--- PROMPT ---
Find all lines below containing the string "start" and return them.

--- RAW DATA ---
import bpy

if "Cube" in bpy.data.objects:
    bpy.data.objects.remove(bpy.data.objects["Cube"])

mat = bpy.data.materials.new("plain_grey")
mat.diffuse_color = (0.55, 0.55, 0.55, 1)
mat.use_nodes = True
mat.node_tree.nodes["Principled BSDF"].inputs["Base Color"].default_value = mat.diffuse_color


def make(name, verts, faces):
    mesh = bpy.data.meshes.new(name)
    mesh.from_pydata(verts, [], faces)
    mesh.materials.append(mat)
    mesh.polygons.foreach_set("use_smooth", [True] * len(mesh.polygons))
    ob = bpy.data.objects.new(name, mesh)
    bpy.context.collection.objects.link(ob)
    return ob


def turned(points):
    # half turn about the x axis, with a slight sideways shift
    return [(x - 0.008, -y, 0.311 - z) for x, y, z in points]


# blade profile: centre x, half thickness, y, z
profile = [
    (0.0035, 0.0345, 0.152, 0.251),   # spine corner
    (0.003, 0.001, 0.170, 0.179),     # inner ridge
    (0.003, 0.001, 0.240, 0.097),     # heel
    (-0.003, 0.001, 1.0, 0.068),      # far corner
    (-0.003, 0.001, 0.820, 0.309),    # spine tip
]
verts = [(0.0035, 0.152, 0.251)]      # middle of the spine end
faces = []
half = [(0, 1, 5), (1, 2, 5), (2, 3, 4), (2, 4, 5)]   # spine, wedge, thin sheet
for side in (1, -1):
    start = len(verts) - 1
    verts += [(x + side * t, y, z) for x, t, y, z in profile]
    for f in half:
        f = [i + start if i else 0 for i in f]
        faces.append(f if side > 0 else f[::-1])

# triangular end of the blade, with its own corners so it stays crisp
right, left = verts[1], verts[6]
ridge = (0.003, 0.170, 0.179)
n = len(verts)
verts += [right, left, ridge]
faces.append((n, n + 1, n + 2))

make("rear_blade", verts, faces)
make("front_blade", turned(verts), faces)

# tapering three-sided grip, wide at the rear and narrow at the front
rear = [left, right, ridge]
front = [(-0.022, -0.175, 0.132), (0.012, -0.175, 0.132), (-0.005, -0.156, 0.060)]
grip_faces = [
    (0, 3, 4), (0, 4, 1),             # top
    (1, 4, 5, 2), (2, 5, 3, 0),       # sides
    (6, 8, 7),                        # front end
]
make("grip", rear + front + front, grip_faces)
* * *
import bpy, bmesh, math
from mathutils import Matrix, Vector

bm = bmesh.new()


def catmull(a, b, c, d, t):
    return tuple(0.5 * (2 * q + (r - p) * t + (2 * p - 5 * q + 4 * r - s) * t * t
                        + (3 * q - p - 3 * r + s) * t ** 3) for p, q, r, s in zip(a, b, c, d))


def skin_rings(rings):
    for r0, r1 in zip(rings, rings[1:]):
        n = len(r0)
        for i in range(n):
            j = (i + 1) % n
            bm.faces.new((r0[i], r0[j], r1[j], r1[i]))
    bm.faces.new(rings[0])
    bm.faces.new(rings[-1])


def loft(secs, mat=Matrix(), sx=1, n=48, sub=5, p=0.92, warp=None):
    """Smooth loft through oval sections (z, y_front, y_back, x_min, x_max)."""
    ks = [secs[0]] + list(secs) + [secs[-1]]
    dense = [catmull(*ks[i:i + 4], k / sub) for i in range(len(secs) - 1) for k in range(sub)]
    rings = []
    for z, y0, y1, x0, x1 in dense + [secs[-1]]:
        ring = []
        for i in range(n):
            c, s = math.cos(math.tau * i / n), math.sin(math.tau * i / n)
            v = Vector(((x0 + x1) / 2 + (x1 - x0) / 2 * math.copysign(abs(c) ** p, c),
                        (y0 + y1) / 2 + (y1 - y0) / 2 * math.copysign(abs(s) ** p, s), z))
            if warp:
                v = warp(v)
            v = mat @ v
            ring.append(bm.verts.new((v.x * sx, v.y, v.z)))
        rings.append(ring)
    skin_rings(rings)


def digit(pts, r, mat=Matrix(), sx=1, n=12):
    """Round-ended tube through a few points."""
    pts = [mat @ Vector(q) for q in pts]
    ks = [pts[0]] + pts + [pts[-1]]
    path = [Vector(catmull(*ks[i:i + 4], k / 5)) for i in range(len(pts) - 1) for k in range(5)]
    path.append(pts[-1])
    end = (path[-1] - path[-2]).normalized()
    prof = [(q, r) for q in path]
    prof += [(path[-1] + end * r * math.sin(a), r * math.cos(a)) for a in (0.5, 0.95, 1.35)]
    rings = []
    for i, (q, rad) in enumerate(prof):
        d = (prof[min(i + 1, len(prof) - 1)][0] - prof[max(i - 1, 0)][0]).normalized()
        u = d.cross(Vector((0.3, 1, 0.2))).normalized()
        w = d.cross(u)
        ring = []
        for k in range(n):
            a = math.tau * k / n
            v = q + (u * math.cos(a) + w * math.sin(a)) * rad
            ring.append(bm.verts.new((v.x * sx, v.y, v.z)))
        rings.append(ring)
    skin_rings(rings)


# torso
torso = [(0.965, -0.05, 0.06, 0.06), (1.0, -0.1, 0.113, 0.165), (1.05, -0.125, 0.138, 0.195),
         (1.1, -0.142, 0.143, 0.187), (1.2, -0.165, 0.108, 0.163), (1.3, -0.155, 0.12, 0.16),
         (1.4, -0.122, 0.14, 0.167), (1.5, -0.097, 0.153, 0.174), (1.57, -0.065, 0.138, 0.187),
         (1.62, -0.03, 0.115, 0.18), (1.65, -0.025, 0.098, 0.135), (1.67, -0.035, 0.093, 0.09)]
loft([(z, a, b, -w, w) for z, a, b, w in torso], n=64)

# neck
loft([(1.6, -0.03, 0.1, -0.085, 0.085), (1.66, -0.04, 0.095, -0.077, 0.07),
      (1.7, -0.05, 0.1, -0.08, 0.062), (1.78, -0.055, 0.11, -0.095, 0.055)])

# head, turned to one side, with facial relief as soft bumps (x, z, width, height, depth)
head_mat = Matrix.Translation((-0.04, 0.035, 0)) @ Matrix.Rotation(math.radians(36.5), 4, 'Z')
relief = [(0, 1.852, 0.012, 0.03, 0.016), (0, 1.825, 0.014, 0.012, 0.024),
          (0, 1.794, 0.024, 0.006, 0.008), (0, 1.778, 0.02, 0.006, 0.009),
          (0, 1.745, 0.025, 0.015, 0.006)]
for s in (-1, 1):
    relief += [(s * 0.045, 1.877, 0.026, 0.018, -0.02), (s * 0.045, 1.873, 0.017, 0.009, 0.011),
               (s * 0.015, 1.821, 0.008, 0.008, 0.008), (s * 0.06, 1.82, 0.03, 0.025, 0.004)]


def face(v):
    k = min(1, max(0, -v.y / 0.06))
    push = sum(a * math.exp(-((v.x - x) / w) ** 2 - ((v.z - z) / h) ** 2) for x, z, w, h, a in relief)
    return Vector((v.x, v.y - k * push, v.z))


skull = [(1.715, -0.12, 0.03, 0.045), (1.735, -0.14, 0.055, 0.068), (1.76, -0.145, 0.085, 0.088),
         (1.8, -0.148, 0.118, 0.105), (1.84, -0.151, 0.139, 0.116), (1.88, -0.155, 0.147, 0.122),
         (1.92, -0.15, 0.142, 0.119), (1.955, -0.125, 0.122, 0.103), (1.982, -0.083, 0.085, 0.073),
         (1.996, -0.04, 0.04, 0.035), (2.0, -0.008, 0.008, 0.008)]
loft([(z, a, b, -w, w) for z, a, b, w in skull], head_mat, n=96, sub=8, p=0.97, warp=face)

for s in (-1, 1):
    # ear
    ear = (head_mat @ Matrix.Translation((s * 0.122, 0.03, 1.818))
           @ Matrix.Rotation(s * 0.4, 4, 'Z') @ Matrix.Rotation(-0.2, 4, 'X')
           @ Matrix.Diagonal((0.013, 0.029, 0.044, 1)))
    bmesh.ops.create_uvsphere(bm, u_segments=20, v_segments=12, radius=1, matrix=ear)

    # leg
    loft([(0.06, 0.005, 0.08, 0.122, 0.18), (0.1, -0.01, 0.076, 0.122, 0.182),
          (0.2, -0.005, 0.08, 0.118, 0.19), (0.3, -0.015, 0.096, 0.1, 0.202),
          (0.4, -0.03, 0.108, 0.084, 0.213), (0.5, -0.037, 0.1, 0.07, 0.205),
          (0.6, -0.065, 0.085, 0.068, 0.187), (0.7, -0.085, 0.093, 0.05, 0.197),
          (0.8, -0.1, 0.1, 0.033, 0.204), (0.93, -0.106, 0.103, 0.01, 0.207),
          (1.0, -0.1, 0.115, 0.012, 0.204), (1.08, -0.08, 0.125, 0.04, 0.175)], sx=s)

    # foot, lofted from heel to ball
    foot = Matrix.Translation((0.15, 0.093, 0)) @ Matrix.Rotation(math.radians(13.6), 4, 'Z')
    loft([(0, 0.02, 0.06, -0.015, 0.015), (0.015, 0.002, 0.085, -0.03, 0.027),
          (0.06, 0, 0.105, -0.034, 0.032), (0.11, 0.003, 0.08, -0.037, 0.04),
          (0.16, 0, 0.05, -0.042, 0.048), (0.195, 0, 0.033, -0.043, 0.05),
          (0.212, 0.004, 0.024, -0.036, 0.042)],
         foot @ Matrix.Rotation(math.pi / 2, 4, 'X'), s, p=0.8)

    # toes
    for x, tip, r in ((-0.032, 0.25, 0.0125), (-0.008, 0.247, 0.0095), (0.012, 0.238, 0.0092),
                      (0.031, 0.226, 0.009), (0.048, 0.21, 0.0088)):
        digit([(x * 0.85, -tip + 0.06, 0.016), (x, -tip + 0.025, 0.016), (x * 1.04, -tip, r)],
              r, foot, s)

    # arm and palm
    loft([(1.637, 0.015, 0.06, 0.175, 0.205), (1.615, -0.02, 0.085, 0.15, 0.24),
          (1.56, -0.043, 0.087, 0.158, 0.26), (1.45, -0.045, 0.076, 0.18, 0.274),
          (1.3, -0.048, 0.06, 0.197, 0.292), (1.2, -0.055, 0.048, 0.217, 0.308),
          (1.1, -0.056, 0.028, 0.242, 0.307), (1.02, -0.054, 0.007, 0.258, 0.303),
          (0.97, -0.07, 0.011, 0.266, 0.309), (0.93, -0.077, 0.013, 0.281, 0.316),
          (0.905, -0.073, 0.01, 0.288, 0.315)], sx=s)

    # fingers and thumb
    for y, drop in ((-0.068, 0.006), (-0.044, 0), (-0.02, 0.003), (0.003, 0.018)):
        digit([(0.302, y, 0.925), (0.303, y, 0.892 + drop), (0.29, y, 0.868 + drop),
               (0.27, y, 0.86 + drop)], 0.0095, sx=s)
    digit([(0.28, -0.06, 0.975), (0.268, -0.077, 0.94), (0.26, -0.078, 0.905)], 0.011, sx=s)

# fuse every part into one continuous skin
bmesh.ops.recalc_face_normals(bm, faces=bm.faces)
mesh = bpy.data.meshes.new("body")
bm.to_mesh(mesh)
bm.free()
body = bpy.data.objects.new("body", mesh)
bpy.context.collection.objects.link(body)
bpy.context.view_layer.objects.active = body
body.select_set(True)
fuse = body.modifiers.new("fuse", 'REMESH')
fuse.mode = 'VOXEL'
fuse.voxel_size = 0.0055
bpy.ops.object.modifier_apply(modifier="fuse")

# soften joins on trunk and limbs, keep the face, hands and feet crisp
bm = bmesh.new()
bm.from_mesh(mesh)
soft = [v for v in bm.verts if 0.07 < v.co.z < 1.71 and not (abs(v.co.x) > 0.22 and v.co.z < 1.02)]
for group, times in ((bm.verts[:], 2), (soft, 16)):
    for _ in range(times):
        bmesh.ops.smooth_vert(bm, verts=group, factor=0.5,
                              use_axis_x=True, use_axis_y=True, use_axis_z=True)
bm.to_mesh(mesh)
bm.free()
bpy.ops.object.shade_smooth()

--- THE COMPLETED TASK ---
    start = len(verts) - 1
        f = [i + start if i else 0 for i in f]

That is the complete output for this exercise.